Good enough for you?

The Environmental Justice Foundation (EJF), Oceana, The Nature Conservancy and WWF are working together to promote EU leadership in improving global fisheries transparency and governance to end illegal, unreported and unregulated (IUU) fishing.

When you buy a tin of tuna, do you really know what you’re getting? Perhaps you’ve wondered whether it’s sustainable, but found no useful information on the label?

Alexandra Cousteau is wondering the same.

There’s a loophole in EU law. While fresh fish has to be traced from sea to plate, processed fish does not. So while we’re given information about products such as cod fillets, we’re left in the dark when it comes to processed products such as tinned tuna or fish fingers. This means that, despite your best intentions to eat sustainable fish, you might be buying products that come from illegal fishing. This is undeniably a key issue considering the sheer amount of processed products that are consumed yearly, for example in terms of quantity, 97% of the purchased tuna and 82% of the purchased sardines in France in 2018 were canned products.

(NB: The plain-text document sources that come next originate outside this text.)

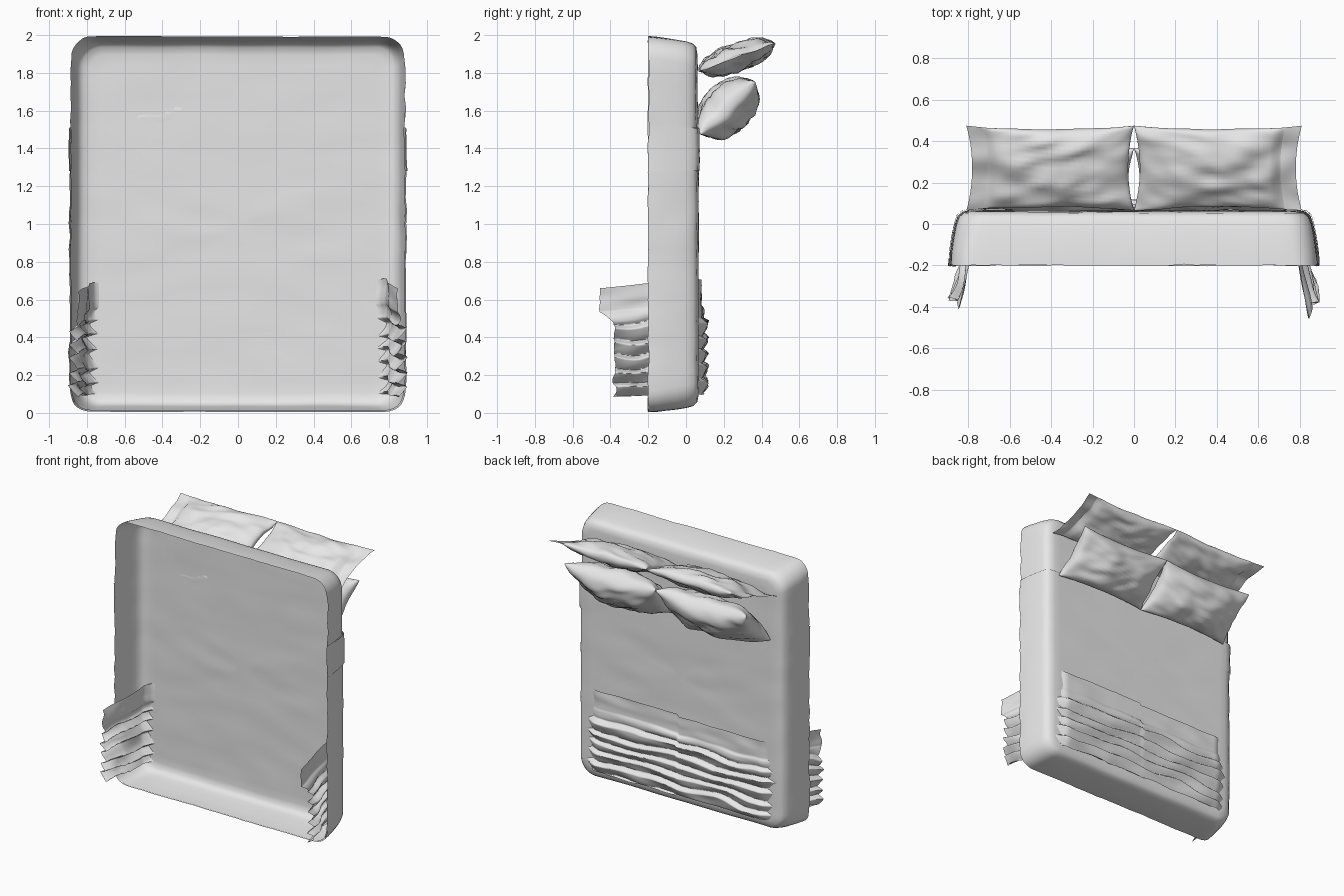
import bpy, bmesh, math
from mathutils import Vector, noise

cube = bpy.data.objects.get("Cube")
if cube:
    bpy.data.objects.remove(cube, do_unlink=True)

grey = bpy.data.materials.new("linen_grey")
grey.use_nodes = True
grey.diffuse_color = (0.8, 0.8, 0.8, 1)
grey.node_tree.nodes["Principled BSDF"].inputs["Base Color"].default_value = (0.8, 0.8, 0.8, 1)


def finish(name, bm, angle=60):
    mesh = bpy.data.meshes.new(name)
    bm.to_mesh(mesh)
    bm.free()
    mesh.materials.append(grey)
    obj = bpy.data.objects.new(name, mesh)
    bpy.context.collection.objects.link(obj)
    bpy.ops.object.select_all(action='DESELECT')
    obj.select_set(True)
    bpy.context.view_layer.objects.active = obj
    bpy.ops.object.shade_smooth_by_angle(angle=math.radians(angle))
    return obj


def skin(bm, rows, closed=False):
    """Join equal rows of vertices with quads."""
    for a, b in zip(rows, rows[1:]):
        n = len(a)
        for i in range(n if closed else n - 1):
            j = (i + 1) % n
            bm.faces.new((a[i], a[j], b[j], b[i]))


def rounded_outline(hx, z0, z1, r, edge=26, arc=7):
    """Rounded rectangle in the XZ plane."""
    corners = ((hx - r, z1 - r), (r - hx, z1 - r), (r - hx, z0 + r), (hx - r, z0 + r))
    arcs = []
    for k, (cx, cz) in enumerate(corners):
        turns = [math.pi / 2 * (k + i / arc) for i in range(arc + 1)]
        arcs.append([Vector((cx + r * math.cos(t), 0, cz + r * math.sin(t))) for t in turns])
    pts = []
    for k in range(4):
        pts += arcs[k]
        a, b = arcs[k][-1], arcs[(k + 1) % 4][0]
        pts += [a.lerp(b, i / edge) for i in range(1, edge)]
    return pts


# Cover profile: depth, half width, bottom, top, corner radius
PROFILE = ((-.2, .885, .012, 1.992, .11), (-.15, .882, .014, 1.988, .115),
           (-.1, .876, .02, 1.982, .12), (-.05, .868, .026, 1.975, .12),
           (0, .858, .034, 1.966, .12), (.033, .845, .044, 1.955, .12),
           (.052, .822, .064, 1.935, .10), (.06, .78, .105, 1.895, .07))


def cover(name, grow=0.0, low=None, high=None):
    bm = bmesh.new()
    outlines = []
    for y, hx, z0, z1, r in PROFILE:
        ring = rounded_outline(hx + grow, z0 - grow, z1 + grow, r)
        for p in ring:
            p.y = y + (grow if y > 0 else 0)
        outlines.append(ring)
    # Flat back panel
    centre = Vector((0, outlines[-1][0].y, 1))
    last = outlines[-1]
    outlines += [[p.lerp(centre, k / 16) for p in last] for k in range(1, 16)]
    rows = []
    for k, ring in enumerate(outlines):
        row = []
        for p in ring:
            q = p + noise.noise_vector(Vector((p.x * 3, p.y * 5, p.z * 9))) * 0.004
            if k == 0:   # ragged hem
                q.y += noise.noise(p * 14) * 0.008
                q.x += noise.noise(p * 11) * 0.012
            row.append(bm.verts.new(q))
        rows.append(row)
    skin(bm, rows, True)
    bm.faces.new(rows[-1])
    for limit, sign in ((low, -1), (high, 1)):
        if limit is not None:
            bmesh.ops.bisect_plane(bm, geom=bm.verts[:] + bm.edges[:] + bm.faces[:],
                                   plane_co=(0, 0, limit), plane_no=(0, 0, sign),
                                   clear_outer=True)
    return finish(name, bm)


cover("bed_sheet")
cover("bed_coverlet", 0.006, high=1.51)
cover("coverlet_fold", 0.011, low=1.28, high=1.505)


def pillow(name, side, x_in, x_out, foot, head, thick, flange, seed):
    """Cushion leaning from foot to head (both y, z), with an optional flat outer border."""
    bm = bmesh.new()
    foot, head = Vector((0, *foot)), Vector((0, *head))
    axis = head - foot
    normal = Vector((0, -axis.z, axis.y)).normalized()
    nu, nv = 44, 28
    for face in (1, -1):
        rows = []
        for j in range(nv + 1):
            v = -math.cos(math.pi * j / nv)
            row = []
            for i in range(nu + 1):
                u = -math.cos(math.pi * i / nu)
                # The stuffed part stops before the border
                b = min(1, (u + 1) / (2 - flange) * 2 - 1)
                puff = (max(0, 1 - b * b) * max(0, 1 - v * v)) ** 0.42
                # Edges draw inwards, corners stay pointed
                x = x_in + (x_out - x_in) * (0.5 + 0.5 * u * (1 - 0.07 * (1 - v * v)))
                w = 0.5 + 0.5 * v * (1 - 0.1 * (1 - u * u))
                crease = noise.noise(Vector((u * 3 + seed, v * 4 + u * 2, face))) * 0.018
                p = foot + axis * w + normal * face * puff * (thick + crease)
                # Soft wave shared by both faces keeps the seam closed
                p += normal * noise.noise(Vector((u * 2, v * 2, seed))) * 0.02
                p.y = max(p.y, 0.062)
                p.x = side * x
                row.append(bm.verts.new(p))
            rows.append(row)
        skin(bm, rows)
    bmesh.ops.remove_doubles(bm, verts=bm.verts[:], dist=0.0005)
    bmesh.ops.recalc_face_normals(bm, faces=bm.faces[:])
    finish(name, bm)


for side, label in ((1, "left"), (-1, "right")):
    pillow(label + "_back_pillow", side, 0.0, 0.81, (.065, 1.81), (.475, 1.955),
           0.07, 0.24, 3 + side)
    pillow(label + "_front_pillow", side, 0.0, 0.76, (.075, 1.475), (.365, 1.755),
           0.125, 0, 8 + side)


# Pleated throw draped over the foot end, its ends hanging inside the cover
HALF_PATH = [Vector(p) for p in ((0, .07), (.69, .07), (.745, .05), (.775, 0),
                                 (.785, -.2), (.83, -.46))]


def along(path, t):
    lengths = [(b - a).length for a, b in zip(path, path[1:])]
    d = t * sum(lengths)
    for a, b, n in zip(path, path[1:], lengths):
        if d <= n:
            return a.lerp(b, d / n)
        d -= n
    return path[-1].copy()


def throw_blanket():
    bm = bmesh.new()
    rows = []
    ns, nz = 160, 110
    for j in range(nz + 1):
        h = j / nz
        row = []
        for i in range(ns + 1):
            s = 2 * i / ns - 1
            side = 1 if s > 0 else -1
            p = along(HALF_PATH, abs(s))
            hang = min(1, max(0, -p.y / 0.45))
            # Pleats gather in the lower part and wander sideways
            gather = min(1, max(0, (0.78 - h) / 0.1))
            phase = h * 7.5 + 0.55 * noise.noise(Vector((s * 4, h * 3, 1)))
            saw = phase % 1
            ridge = (saw / 0.75 if saw < 0.75 else (1 - saw) / 0.25) ** 0.8
            height = 0.004 + gather * ridge * (0.034 + 0.02 * noise.noise(Vector((s * 5, h * 5, 4))))
            height += 0.006 * (1 + noise.noise(Vector((s * 6, h * 8, 9))))
            out = Vector((0, 1)) if abs(p.x) < 0.72 else Vector((1, 0.25))
            p += out * height * (1 + 0.5 * hang)
            # Uneven lower ends of the hanging parts
            if p.y < -0.2:
                reach = 1 - (0.28 * gather if side > 0 else 0.2 + 0.15 * gather)
                p.y = -0.2 + (p.y + 0.2) * reach + 0.02 * noise.noise(Vector((h * 9, side, 0)))
            top = 0.71 if side > 0 else 0.69
            z = 0.1 + (top - 0.1) * h + 0.012 * noise.noise(Vector((s * 5, 0, 2)))
            z -= hang * (0.035 * h + 0.015)
            row.append(bm.verts.new((side * p.x, p.y, z)))
        rows.append(row)
    skin(bm, rows)
    finish("throw_blanket", bm, 80)


throw_blanket()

This year, the EU will decide on whether to make our seafood system more sustainable by applying the same traceability rules to both fresh and processed fish. Exercise your right to eat sustainably by asking Annick Girardin, Minister of the Sea in France, to support tracing both fresh and processed fish from net to plate and to stop catches from going missing.


Seafood traceability and counting what we take out of the sea in the EU

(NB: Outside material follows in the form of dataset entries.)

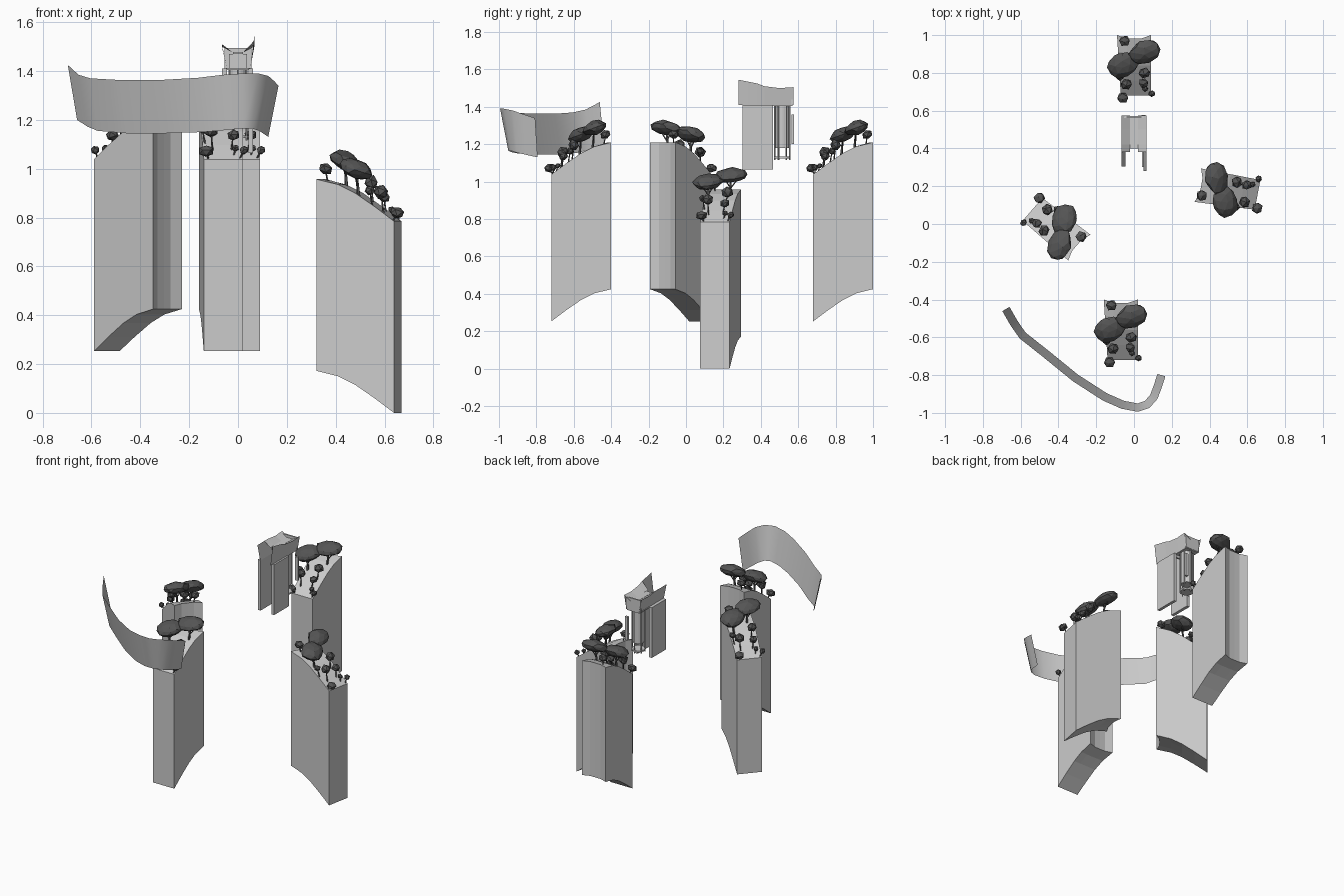
import bpy, bmesh, math, random
from mathutils import Matrix, Vector

if "Cube" in bpy.data.objects:
    bpy.data.objects.remove(bpy.data.objects["Cube"])

dark = bpy.data.materials.new("dark_foliage")
dark.diffuse_color = (0.09, 0.09, 0.09, 1)
dark.use_nodes = True
dark.node_tree.nodes["Principled BSDF"].inputs["Base Color"].default_value = dark.diffuse_color


def finish(name, bm, matrix=Matrix(), mat=None, fix=True):
    if fix:
        bmesh.ops.recalc_face_normals(bm, faces=bm.faces[:])
    me = bpy.data.meshes.new(name)
    bm.to_mesh(me)
    bm.free()
    ob = bpy.data.objects.new(name, me)
    ob.matrix_world = matrix
    bpy.context.collection.objects.link(ob)
    if mat:
        me.materials.append(mat)
    return ob


def lerp(pts, t):
    for (a, za), (b, zb) in zip(pts, pts[1:]):
        if t <= b:
            break
    return za + (zb - za) * (t - a) / (b - a)


# slope shared by the underside and the top of every pillar
SLOPE = [(0, 0), (0.25, 0.06), (0.5, 0.115), (0.72, 0.15), (1, 0.172)]
HEIGHT = 0.785


def ground(y):
    t = min(1, max(0, (y + 0.16) / 0.32))
    return HEIGHT + lerp(SLOPE, t)


def pillar(name, m):
    bm = bmesh.new()
    cols = [-1, -0.45, 0, 0.45, 1]
    layers = []
    for z0 in (0, HEIGHT):
        rows = []
        for t, z in SLOPE:
            mid, half = 0.01 * (1 - t), 0.08 + 0.01 * t
            dent = 0.018 * t ** 6        # hollow in the tall end
            rows.append([bm.verts.new((mid + half * u,
                                       -0.16 + 0.32 * t - dent * (1 - u ** 4), z0 + z)) for u in cols])
        layers.append(rows)
    n = len(SLOPE)
    for rows in layers:
        for j in range(n - 1):
            for i in range(4):
                bm.faces.new((rows[j][i], rows[j][i + 1], rows[j + 1][i + 1], rows[j + 1][i]))
    rim = ([(0, i) for i in range(4)] + [(j, 4) for j in range(n - 1)]
           + [(n - 1, i) for i in range(4, 0, -1)] + [(j, 0) for j in range(n - 1, 0, -1)])
    lo, hi = layers
    for (a, b), (c, d) in zip(rim, rim[1:] + rim[:1]):
        bm.faces.new((lo[a][b], lo[c][d], hi[c][d], hi[a][b]))
    finish(name, bm, m)


# x, y, height over ground, half length, half depth, half thickness
TREES = [(-0.06, 0.0, 0.10, 0.085, 0.072, 0.04), (0.055, 0.07, 0.10, 0.088, 0.062, 0.038),
         (-0.05, 0.13, 0.05, 0.032, 0.03, 0.025), (-0.04, -0.10, 0.075, 0.034, 0.034, 0.03),
         (-0.06, -0.172, 0.035, 0.032, 0.03, 0.025), (0.055, -0.04, 0.07, 0.032, 0.036, 0.032),
         (0.05, -0.095, 0.05, 0.028, 0.028, 0.024), (0.095, -0.15, 0.03, 0.02, 0.019, 0.018),
         (0.06, -0.125, 0.02, 0.016, 0.016, 0.014), (-0.075, -0.06, 0.05, 0.022, 0.022, 0.02)]


def cone(bm, a, b, r1, r2, seg=5):
    a, b = Vector(a), Vector(b)
    d = b - a
    m = Matrix.Translation((a + b) / 2) @ d.to_track_quat('Z', 'Y').to_matrix().to_4x4()
    bmesh.ops.create_cone(bm, cap_ends=True, segments=seg, radius1=r1, radius2=r2,
                          depth=d.length, matrix=m)


def trees(name, m):
    random.seed(7)
    leaf, wood = bmesh.new(), bmesh.new()
    for x, y, h, a, b, c in TREES:
        z = ground(y) + h
        big = a > 0.05
        mt = (Matrix.Translation((x, y, z)) @ Matrix.Rotation(0.35, 4, 'X')
              @ Matrix.Rotation(0.4 if big else random.uniform(0, 3), 4, 'Z')
              @ Matrix.Diagonal((a, b, c, 1)))
        vs = bmesh.ops.create_icosphere(leaf, subdivisions=2 if big else 1, radius=1)['verts']
        for v in vs:
            v.co = mt @ (v.co * random.uniform(0.9, 1.08))
        # trunk rooted on the slope, with a side branch on the large trees
        rx = min(0.075, max(-0.07, x * 0.85))
        ry = max(-0.15, y - 0.01)
        r = 0.006 if big else 0.0035
        root = (rx, ry, ground(ry) - 0.01)
        cone(wood, root, (x, y, z), r * 1.3, r * 0.7)
        if big:
            for s in (-1, 1):
                cone(wood, (x * 0.95, y - 0.005, z - 0.07), (x + s * a * 0.5, y, z - 0.01), r * 0.7, r * 0.4)
    finish(name + "_canopies", leaf, m, dark)
    finish(name + "_trunks", wood, m, dark)


# four floating rock pillars, same shape turned and lifted
for name, x, y, z, ang in [("back", 0, 0.84, 0.253, 0), ("front", -0.07, -0.56, 0.253, 0),
                           ("left", -0.41, -0.02, 0.253, -131), ("right", 0.495, 0.175, 0, 79)]:
    m = Matrix.Translation((x, y, z)) @ Matrix.Rotation(math.radians(ang), 4, 'Z')
    pillar(name + "_pillar", m)
    trees(name, m)

# curved ribbon wall leaning outward: x, y, bottom z, top z
PATH = [(-0.678, -0.45, 1.20, 1.425), (-0.635, -0.525, 1.172, 1.385), (-0.59, -0.59, 1.155, 1.37),
        (-0.47, -0.685, 1.145, 1.363), (-0.31, -0.815, 1.145, 1.363), (-0.155, -0.915, 1.15, 1.372),
        (-0.06, -0.957, 1.158, 1.384), (0.02, -0.972, 1.165, 1.39), (0.07, -0.955, 1.165, 1.39),
        (0.105, -0.915, 1.155, 1.38), (0.126, -0.86, 1.143, 1.36), (0.145, -0.80, 1.13, 1.34)]
bm = bmesh.new()
prev = None
for i, (x, y, b, t) in enumerate(PATH):
    p, q = PATH[max(i - 1, 0)], PATH[min(i + 1, len(PATH) - 1)]
    d = Vector((q[0] - p[0], q[1] - p[1])).normalized()
    o = Vector((d.y, -d.x)) * 0.022
    cur = (bm.verts.new((x - o.x, y - o.y, b)), bm.verts.new((x + o.x, y + o.y, t)))
    if prev:
        bm.faces.new((prev[0], cur[0], cur[1], prev[1]))
    prev = cur
ribbon = finish("ribbon_wall", bm, fix=False)
for p in ribbon.data.polygons:
    p.use_smooth = True


def box(name, x0, x1, y0, y1, z0, z1):
    bm = bmesh.new()
    bmesh.ops.create_cube(bm, size=1)
    for v in bm.verts:
        v.co = (x1 if v.co.x > 0 else x0, y1 if v.co.y > 0 else y0, z1 if v.co.z > 0 else z0)
    finish(name, bm)


# small shrine: two hanging slabs, roof beam panels and back wall
box("left_slab", -0.066, -0.045, 0.31, 0.465, 1.065, 1.41)
box("right_slab", 0.042, 0.062, 0.303, 0.465, 1.065, 1.41)
box("roof_back_panel", -0.055, 0.055, 0.562, 0.572, 1.41, 1.495)
box("roof_cross_panel", -0.036, 0.036, 0.42, 0.43, 1.41, 1.47)
box("roof_soffit", -0.05, 0.05, 0.46, 0.57, 1.405, 1.412)
box("rear_strip", 0.04, 0.06, 0.563, 0.578, 1.20, 1.36)

# flared roof sides and the folded valley roof between them
ROWS = [(0.28, 1.545), (0.33, 1.535), (0.38, 1.525), (0.42, 1.51), (0.5, 1.50), (0.575, 1.505)]
for name, s, base, top in (("left_roof_side", -1, 0.045, 0.066), ("right_roof_side", 1, 0.05, 0.067)):
    bm = bmesh.new()
    prev = None
    for y, z in ROWS:
        if s < 0:
            y, z = max(y, 0.305), min(z, 1.51)
        cur = [bm.verts.new(c) for c in ((s * base, y, 1.41), (s * top, y, z), (s * 0.02, y, 1.475))]
        if prev:
            bm.faces.new((prev[0], cur[0], cur[1], prev[1]))
            if y > 0.4:
                bm.faces.new((prev[1], cur[1], cur[2], prev[2]))
        prev = cur
    bmesh.ops.remove_doubles(bm, verts=bm.verts[:], dist=0.0005)
    finish(name, bm)
box("roof_valley", -0.021, 0.021, 0.40, 0.57, 1.470, 1.477)

# round chamber with open base, floor disc and rods
bm = bmesh.new()
cone(bm, (0, 0.515, 1.18), (0, 0.515, 1.41), 0.036, 0.036, 20)
chamber = finish("round_chamber", bm)
bm = bmesh.new()
cone(bm, (0, 0.515, 1.125), (0, 0.515, 1.135), 0.043, 0.043, 20)
finish("floor_disc", bm)
bm = bmesh.new()
for k in range(6):
    a = k * math.pi / 3 + 0.5
    x, y = 0.041 * math.cos(a), 0.515 + 0.041 * math.sin(a)
    cone(bm, (x, y, 1.115), (x, y, 1.41), 0.004, 0.004, 6)
finish("chamber_rods", bm)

What is traceability and why do fishers need to report what they catch?

A traceability system tracks a product along each step of the supply chain from its origin to the point of sale and ensures that no information is lost along the way. To make sure this data is correct, and to help scientists assess what is taken out of the sea, it is crucial that fishers accurately report what they catch.

Why is traceability and counting fish catch important?

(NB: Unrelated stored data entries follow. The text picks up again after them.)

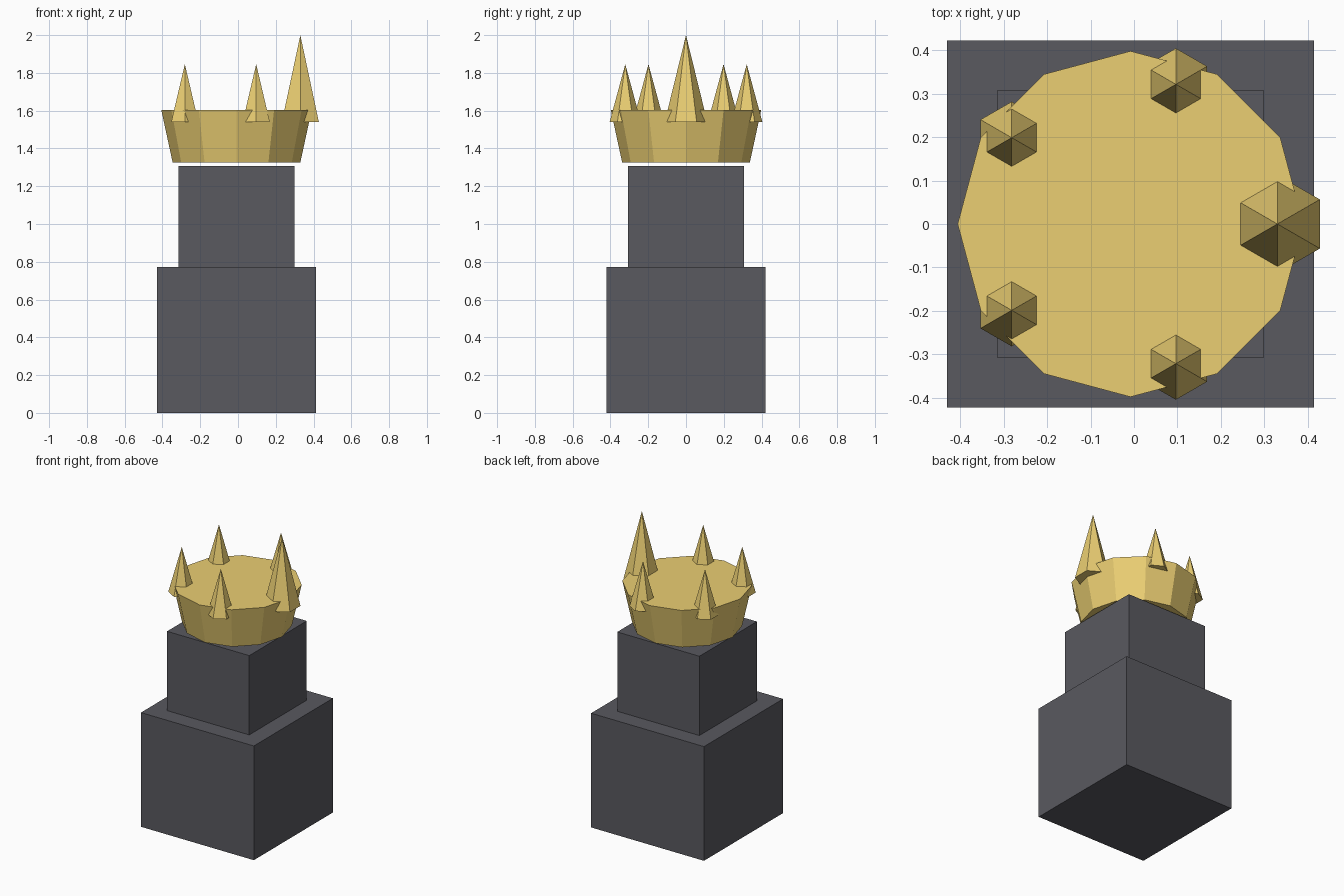
import bpy
import math

if "Cube" in bpy.data.objects:
    bpy.data.objects.remove(bpy.data.objects["Cube"])

CX = -0.008  # common axis of blocks and crown


def material(name, color):
    m = bpy.data.materials.new(name)
    m.diffuse_color = color
    m.use_nodes = True
    m.node_tree.nodes["Principled BSDF"].inputs["Base Color"].default_value = m.diffuse_color
    return m


dark = material("dark_stone", (0.10, 0.10, 0.115, 1))
gold = material("gold", (0.83, 0.62, 0.17, 1))


def finish(name, mat):
    ob = bpy.context.object
    ob.name = name
    ob.data.materials.append(mat)
    return ob


def block(name, width, z0, z1):
    bpy.ops.mesh.primitive_cube_add(size=1, location=(CX, 0, (z0 + z1) / 2))
    ob = finish(name, dark)
    ob.scale = (width, width, z1 - z0)


def cone(name, sides, r0, r1, x, y, z0, z1):
    bpy.ops.mesh.primitive_cone_add(vertices=sides, radius1=r0, radius2=r1,
                                    depth=z1 - z0, location=(x, y, (z0 + z1) / 2))
    finish(name, gold)


# Stacked blocks
block("lower_block", 0.844, 0, 0.772)
block("upper_block", 0.614, 0.772, 1.308)

# Crown band, flaring upward and floating just above the block
cone("crown_band", 12, 0.338, 0.398, CX, 0, 1.326, 1.603)

# Five crown spikes, the first one larger
for i in range(5):
    a = math.tau * i / 5
    radius, tip = (0.113, 2.0) if i == 0 else (0.083, 1.846)
    cone(f"crown_spike_{i + 1}", 6, radius, 0,
         CX + 0.338 * math.cos(a), 0.338 * math.sin(a), 1.54, tip)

When seafood is traced properly, we know where it comes from, who caught it and how it was caught. Armed with this information, we can make responsible consumer choices and help prevent illegally sourced seafood from entering the European Union’s market. At the same time, this can support sustainable fisheries as well as reduce pressure on fish populations.

To make sure our marine resources are well managed, it is crucial that scientists have accurate data to assess the status of EU and international fish populations. Such scientific evaluations have been crucial to the EU’s efforts to increase fish stocks, for example, in the Atlantic. To inform these assessments, fishers need to count what they catch. Without strict rules on fish catch reporting we risk that illegal fish ends up on consumer’s plates, leaving enormous amounts of fish unreported. Consequently, this would undermine the positive efforts made by the EU and its fleet to manage fisheries sustainably over the past decade and have serious consequences for overfished species

How can we trace seafood?

Seafood supply chains can be long, complex, and sometimes convoluted. Yet traceability can be achieved using technologies that are readily available, such as barcodes and digital systems.

So, what is the problem?

The European Commission proposes that all fish catches should be counted and the same traceability rules should apply to both fresh and processed seafood. Yet some EU Member States and a number of Members of the EU Parliament do not agree. They argue that rules already exist to trace processed seafood under the Food Safety Regulation. However, this legislation does not require suppliers to provide consumers with the information they need to make informed choices, such as the species of fish they are buying, or where and how it was caught.

In June, EU Fisheries Ministers, including French Minister Annick Girardin approved a proposal that would legalise the misreporting of EU fish catches. Their proposal is to increase the allowed margin of error when EU fishing vessels estimate and report their catches. If adopted, this could result in catches of individual fish species being grossly underreported and lead to large amounts of EU catches being omitted from the EU fleet’s records, rendering fisheries control efforts ineffective.

Legalising the misreporting of EU catches would have serious consequences for crucial fish populations that are already overfished, close to home in the Atlantic such as mackerel, but also for vulnerable tuna species in the Indian Ocean, where France is fishing. Overall, these measures would put food security at risk in developing countries and overseas territories.

France is one of the countries strongly pushing to legalise misreporting and weakening the existing rules. In fact, the European Commission recently called out the country for not controlling its international fishing fleet and for failing to report its catches properly. Instead of addressing the problem by ensuring that fishing vessels follow the rules, the French government proposes to legalise fraudulent catch reporting.
If the Council and the European Parliament continue to push to weaken catch reporting rules and to exclude processed seafood from the traceability system, it will keep the EU’s door open to the trade in unscrupulously sourced products.

Why does it matter?

The EU, as the world’s largest importer of fish products and as one of the biggest fleets fishing internationally, has the duty to ensure the sustainability of its seafood supplies. More than 60% of the seafood we consume is imported. Much of it is tuna and shrimp, species that are vulnerable to overfishing

Ask the French Minister of the Sea, Annick Girardin, to support your right to choose sustainable fish by requesting traceability for all seafood from net to plate and to oppose the legalisation of underreporting of catches.

The Environmental Justice Foundation (EJF), Oceana, The Nature Conservancy and WWF are working together to promote EU leadership in improving global fisheries transparency and governance to end illegal, unreported and unregulated (IUU) fishing.